If you’ve never been at American Legion Post 347 when an Honor Flight returns from a trip to Washington, D.C., let us be the first to encourage you to do so.
Because what you’ll see is a group of American heroes who have given many years of their lives to protect the freedoms we all hold so dearly. They and their families have made countless sacrifices we’ll never know about. And many of them were put in horrific situations when they were so young and innocent that it was hard to comprehend what was happening – while they were thousands of miles from home.
If you’re not familiar with Honor Flight, it’s a national network with a simple but noble mission – transport America’s veterans at no cost to them to our nation’s capital to visit war memorials honoring those who served and those who made the ultimate sacrifice.
Locally, Villages Honor Flight serves Lake, Sumter, Marion, Citrus and Hernando counties. Our chapter ranks among the best and most respected of all the organizations across the country. And it boasts a large group of dedicated volunteers who work as a team to make sure area veterans get the opportunity to experience the trip of a lifetime.
Those who attend Honor Flight homecomings have learned a thing or two about the folks who take these trips. For instance, veterans in their seventies, eighties and nineties won’t act their age. They won’t whine about being awake 24 hours. And not a one will complain about traveling 2,000 miles on two airplanes and several different buses.
That said, if you make the wise decision to come out and welcome Honor Flight veterans home, you’ll observe proud men and women stepping off buses with a renewed spring in their step. You’ll see tears of joy running down the cheeks of people who define toughness. And you’ll witness plenty of smiles and looks of amazement on the faces of veterans as several hundred people applaud, pat them on the back and yell “Welcome home!”
Honor Flight volunteer John Peters, himself a veteran with 40 years of military experience between the Air Force and Navy, is quick to point out that one of the most important aspects of the Honor Flight experience is when those buses pull back into the American Legion parking lot.
“You see pictures at the end of World War II of big parades in New York City and Washington, D.C., but most of the guys were still overseas,” he said. “They didn’t get home until sometime in 1946 or ’47. They got off the boat or got off the bus, took the uniform off and went to work.”
Peters, of the Village of Santiago, said the homecoming ceremonies are equally important for Korean War-era and Vietnam War-era veterans.
“They call Korea ‘The Forgotten War,’” he said. “And Vietnam was not popular at all.
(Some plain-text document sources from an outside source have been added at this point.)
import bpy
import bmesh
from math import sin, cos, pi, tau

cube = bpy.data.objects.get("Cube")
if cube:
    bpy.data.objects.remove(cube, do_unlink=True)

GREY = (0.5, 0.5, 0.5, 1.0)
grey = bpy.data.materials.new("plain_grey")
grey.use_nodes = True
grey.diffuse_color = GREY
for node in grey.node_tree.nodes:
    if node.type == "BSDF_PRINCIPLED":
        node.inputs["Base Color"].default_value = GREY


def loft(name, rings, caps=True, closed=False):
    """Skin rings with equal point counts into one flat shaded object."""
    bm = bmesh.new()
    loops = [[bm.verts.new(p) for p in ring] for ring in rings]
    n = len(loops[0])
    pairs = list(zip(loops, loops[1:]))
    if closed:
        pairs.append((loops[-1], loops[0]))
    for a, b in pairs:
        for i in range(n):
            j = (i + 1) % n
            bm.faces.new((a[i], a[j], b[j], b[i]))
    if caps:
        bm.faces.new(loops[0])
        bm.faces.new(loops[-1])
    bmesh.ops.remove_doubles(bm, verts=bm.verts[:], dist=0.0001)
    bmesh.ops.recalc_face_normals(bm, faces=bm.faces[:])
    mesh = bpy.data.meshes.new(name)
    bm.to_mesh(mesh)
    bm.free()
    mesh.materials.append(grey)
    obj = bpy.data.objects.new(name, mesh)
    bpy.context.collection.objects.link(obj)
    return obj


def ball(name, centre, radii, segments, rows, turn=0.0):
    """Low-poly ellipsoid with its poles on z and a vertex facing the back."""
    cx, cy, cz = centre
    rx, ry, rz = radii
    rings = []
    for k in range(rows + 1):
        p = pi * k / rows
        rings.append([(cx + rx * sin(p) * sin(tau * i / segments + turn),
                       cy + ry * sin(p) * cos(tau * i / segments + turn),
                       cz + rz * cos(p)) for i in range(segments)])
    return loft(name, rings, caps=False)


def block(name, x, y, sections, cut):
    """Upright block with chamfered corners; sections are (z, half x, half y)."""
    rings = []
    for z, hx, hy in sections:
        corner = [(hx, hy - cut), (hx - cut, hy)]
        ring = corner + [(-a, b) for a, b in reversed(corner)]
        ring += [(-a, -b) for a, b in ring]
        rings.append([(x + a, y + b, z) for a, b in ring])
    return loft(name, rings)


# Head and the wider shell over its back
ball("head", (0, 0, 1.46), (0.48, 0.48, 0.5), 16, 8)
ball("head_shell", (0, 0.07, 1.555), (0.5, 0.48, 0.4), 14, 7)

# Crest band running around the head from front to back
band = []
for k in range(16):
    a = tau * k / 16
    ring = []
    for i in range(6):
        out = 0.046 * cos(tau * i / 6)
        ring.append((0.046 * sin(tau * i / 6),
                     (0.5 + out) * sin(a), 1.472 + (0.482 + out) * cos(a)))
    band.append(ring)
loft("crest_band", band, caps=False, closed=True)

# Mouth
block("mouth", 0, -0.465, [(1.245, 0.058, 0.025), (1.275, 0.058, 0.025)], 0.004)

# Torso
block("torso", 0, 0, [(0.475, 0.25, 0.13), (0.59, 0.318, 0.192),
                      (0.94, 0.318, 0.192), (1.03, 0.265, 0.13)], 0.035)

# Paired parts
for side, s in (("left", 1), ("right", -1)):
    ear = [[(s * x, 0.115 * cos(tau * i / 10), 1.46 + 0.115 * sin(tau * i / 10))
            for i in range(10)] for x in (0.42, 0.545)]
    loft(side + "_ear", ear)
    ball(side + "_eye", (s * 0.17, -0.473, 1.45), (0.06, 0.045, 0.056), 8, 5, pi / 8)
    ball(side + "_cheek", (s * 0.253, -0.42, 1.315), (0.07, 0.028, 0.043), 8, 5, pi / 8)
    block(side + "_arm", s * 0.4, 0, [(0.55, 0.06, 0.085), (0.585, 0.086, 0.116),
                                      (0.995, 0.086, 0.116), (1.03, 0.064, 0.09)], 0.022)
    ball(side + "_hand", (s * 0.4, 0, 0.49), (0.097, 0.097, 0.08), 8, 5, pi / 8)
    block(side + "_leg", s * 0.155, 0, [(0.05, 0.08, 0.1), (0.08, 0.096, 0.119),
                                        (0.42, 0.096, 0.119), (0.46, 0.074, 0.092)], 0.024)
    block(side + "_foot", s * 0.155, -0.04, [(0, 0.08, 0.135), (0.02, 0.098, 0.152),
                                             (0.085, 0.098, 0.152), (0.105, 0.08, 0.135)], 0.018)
Guys coming home didn’t want to wear the uniform. They were getting spit on and yelled at. So this is just a chance to give them the recognition and the welcome home they never got.”
Anyone associated with Honor Flight will tell you that every trip is memorable. But last week’s mission is one that flight director Barbara Cooksey won’t soon forget, largely because she was wearing a special vest that belonged to Villages Honor Flight founder Mark Erdrich before he died in February.
“He’s the one who made Villages Honor Flight what we are today,” said Cooksey, who lives in the Village of Polo Ridge. “Mark wore it on every mission, so I am absolutely honored to wear it.”
As for the 60 veterans who were on Cooksey’s flight, she had to pause and take a deep breath before she explained what they mean to her and everyone associated with Villages Honor Flight.
“These are our heroes,” she said. “They don’t think they are, but they’ve allowed us to live in the country that we have today.”
Well said, Barbara. Well said.